*Problem statement*: Could you find every line in the records below that contains the word "faces" and copy it?

Records for the exercise below:

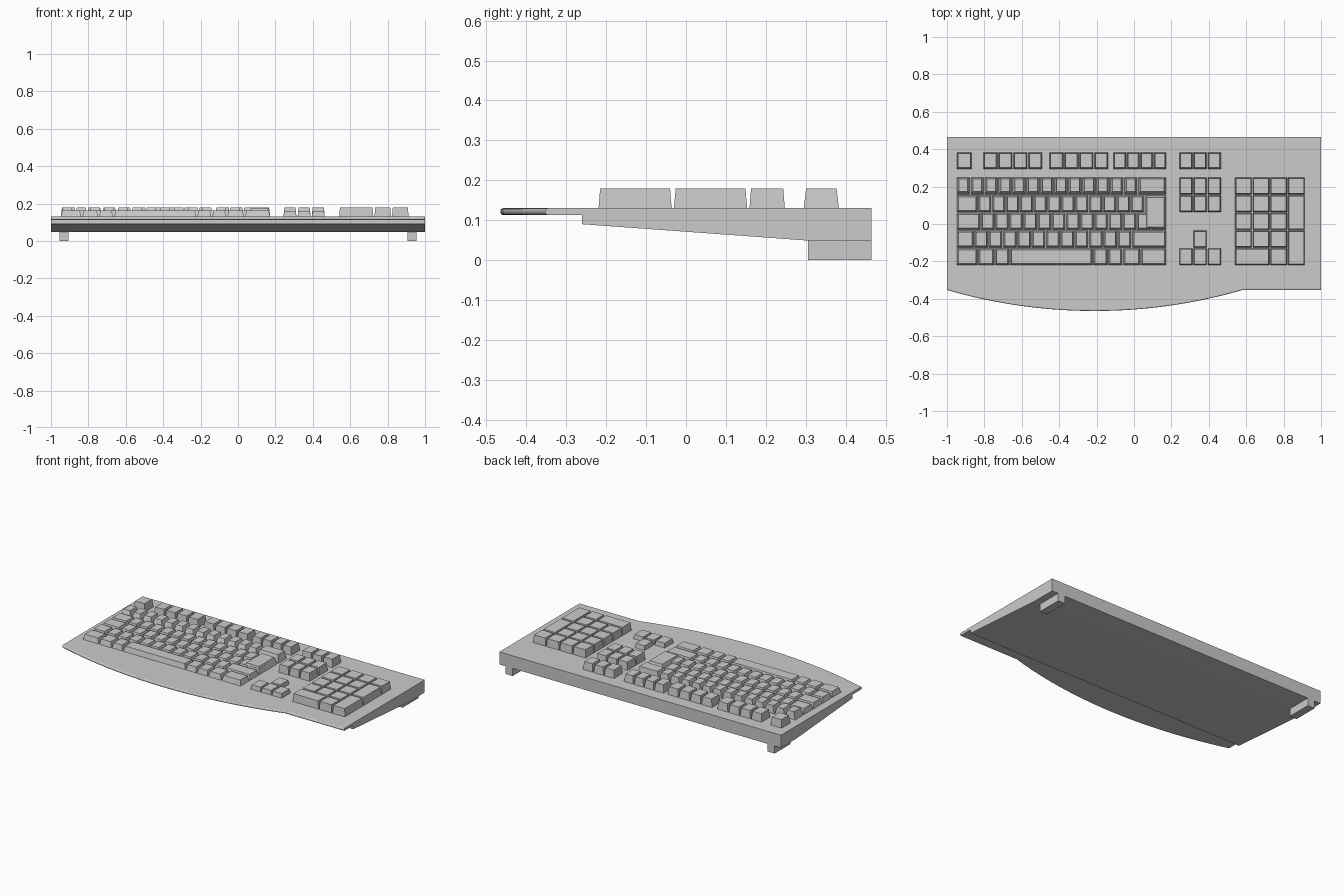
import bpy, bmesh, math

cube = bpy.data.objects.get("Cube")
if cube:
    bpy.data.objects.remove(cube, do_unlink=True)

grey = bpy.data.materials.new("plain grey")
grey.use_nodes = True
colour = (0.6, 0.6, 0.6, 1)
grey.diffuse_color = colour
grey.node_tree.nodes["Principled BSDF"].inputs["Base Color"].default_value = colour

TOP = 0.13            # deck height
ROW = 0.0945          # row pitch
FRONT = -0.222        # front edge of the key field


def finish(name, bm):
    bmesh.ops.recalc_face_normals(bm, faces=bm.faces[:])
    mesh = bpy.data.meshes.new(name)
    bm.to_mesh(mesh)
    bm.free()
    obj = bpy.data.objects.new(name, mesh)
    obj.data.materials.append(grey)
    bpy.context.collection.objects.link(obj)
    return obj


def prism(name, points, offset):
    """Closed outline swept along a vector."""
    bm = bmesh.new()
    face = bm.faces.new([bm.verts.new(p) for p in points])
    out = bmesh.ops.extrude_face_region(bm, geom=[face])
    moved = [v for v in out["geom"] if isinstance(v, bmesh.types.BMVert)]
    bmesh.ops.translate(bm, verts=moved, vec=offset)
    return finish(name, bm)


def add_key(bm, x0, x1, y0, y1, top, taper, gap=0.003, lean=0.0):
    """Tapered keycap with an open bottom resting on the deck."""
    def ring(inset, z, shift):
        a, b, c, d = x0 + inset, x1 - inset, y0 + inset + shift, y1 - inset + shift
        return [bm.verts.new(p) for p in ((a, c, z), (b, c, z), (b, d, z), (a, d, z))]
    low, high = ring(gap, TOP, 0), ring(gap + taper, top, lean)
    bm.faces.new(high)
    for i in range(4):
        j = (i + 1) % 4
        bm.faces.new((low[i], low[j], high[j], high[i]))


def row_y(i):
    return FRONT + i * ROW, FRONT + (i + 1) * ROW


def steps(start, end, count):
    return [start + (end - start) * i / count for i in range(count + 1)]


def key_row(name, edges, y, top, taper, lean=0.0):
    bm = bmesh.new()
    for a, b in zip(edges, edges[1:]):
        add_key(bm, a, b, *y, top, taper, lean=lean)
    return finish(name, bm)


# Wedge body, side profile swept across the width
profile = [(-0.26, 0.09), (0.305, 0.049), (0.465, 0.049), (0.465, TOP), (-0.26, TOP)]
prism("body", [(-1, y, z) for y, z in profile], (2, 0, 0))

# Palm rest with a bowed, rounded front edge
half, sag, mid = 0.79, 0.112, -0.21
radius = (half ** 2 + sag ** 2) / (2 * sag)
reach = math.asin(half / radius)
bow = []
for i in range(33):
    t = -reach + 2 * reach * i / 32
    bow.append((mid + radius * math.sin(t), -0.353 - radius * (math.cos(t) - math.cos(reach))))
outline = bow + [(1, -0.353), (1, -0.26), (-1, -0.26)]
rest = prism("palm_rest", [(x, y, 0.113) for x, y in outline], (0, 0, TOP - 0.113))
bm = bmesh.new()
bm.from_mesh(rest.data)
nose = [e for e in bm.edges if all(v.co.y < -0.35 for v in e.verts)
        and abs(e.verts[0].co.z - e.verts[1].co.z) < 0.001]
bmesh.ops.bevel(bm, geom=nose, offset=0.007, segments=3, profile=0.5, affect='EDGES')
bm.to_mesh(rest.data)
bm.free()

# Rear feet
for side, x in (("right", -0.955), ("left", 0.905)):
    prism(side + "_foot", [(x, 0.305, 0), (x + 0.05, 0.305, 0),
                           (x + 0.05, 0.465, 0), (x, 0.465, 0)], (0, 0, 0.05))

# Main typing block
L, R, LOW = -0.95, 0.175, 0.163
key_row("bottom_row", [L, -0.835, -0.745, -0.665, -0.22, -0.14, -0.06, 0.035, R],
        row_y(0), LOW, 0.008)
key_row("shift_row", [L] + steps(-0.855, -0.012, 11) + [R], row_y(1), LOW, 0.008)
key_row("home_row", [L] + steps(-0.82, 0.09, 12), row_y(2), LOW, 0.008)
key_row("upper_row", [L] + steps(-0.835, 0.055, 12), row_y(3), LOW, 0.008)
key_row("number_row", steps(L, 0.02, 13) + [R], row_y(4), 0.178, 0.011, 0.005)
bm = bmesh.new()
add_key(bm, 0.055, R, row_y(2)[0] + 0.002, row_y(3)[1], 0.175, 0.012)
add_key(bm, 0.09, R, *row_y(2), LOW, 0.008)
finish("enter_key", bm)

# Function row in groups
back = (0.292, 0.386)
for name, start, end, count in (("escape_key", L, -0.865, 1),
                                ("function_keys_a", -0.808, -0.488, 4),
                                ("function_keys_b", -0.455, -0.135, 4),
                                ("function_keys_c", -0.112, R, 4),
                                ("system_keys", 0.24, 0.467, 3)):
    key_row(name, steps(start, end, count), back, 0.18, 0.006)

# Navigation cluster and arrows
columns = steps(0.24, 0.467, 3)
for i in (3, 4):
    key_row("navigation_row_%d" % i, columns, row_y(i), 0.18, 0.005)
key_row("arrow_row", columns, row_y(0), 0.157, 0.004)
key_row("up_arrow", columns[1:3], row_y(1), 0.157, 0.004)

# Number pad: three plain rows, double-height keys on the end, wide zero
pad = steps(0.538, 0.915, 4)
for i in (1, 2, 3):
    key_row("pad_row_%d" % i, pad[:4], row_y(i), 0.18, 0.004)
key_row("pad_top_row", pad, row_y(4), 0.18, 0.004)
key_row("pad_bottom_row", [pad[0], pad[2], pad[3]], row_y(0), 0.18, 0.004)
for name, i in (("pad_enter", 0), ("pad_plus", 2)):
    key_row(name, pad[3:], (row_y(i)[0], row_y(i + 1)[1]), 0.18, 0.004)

End of Records for the exercise.
Records for the exercise below:

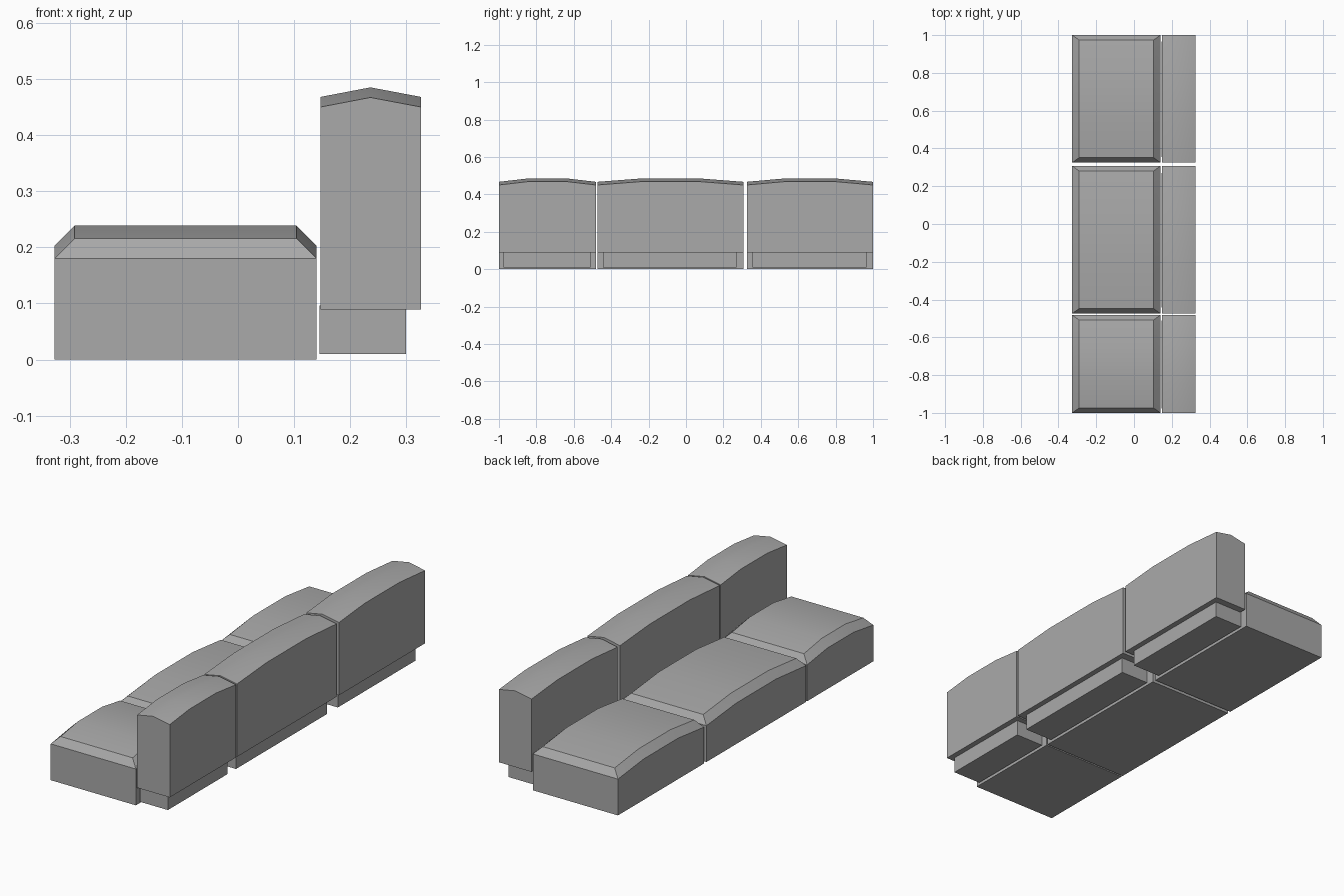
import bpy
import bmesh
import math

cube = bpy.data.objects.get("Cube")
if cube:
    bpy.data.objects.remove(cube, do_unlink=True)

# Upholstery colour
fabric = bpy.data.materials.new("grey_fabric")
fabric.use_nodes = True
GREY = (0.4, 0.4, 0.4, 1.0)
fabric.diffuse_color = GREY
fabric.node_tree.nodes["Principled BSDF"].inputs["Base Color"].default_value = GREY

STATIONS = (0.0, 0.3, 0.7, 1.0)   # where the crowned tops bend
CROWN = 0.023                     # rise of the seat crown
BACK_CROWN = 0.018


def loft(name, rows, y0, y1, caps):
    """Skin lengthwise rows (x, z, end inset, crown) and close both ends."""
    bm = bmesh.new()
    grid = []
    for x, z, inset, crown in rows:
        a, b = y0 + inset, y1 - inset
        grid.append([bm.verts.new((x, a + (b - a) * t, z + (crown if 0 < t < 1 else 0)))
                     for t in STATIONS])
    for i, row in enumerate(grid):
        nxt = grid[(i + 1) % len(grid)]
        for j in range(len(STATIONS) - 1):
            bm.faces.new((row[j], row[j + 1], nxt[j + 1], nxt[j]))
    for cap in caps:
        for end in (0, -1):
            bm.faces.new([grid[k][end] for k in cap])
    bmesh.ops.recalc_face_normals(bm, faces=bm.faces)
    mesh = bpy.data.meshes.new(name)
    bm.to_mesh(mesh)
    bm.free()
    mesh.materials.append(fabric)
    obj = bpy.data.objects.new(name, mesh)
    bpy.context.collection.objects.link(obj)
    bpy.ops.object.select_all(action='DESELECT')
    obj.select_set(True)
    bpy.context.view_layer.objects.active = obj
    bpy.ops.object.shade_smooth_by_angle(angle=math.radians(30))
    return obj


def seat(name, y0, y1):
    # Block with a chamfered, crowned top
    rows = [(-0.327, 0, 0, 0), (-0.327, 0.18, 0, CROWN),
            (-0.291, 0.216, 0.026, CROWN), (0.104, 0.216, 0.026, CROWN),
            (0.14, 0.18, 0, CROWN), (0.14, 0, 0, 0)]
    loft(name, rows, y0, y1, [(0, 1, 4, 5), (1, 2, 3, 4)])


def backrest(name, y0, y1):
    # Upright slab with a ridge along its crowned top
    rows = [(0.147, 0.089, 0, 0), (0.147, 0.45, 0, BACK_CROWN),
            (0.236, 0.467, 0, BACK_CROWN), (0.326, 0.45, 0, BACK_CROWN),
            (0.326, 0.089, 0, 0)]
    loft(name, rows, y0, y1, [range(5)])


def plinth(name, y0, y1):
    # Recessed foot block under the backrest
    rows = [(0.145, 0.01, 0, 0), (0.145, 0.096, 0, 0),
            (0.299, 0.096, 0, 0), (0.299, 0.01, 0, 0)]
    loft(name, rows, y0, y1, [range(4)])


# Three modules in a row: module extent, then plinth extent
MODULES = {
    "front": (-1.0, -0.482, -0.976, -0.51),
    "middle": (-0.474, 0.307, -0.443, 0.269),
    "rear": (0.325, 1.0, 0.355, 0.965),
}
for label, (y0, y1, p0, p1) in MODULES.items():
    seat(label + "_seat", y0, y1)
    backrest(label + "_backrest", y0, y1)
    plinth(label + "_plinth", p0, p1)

End of Records for the exercise.

*Answer section*:
    bmesh.ops.recalc_face_normals(bm, faces=bm.faces[:])
    face = bm.faces.new([bm.verts.new(p) for p in points])
    bm.faces.new(high)
        bm.faces.new((low[i], low[j], high[j], high[i]))
            bm.faces.new((row[j], row[j + 1], nxt[j + 1], nxt[j]))
            bm.faces.new([grid[k][end] for k in cap])
    bmesh.ops.recalc_face_normals(bm, faces=bm.faces)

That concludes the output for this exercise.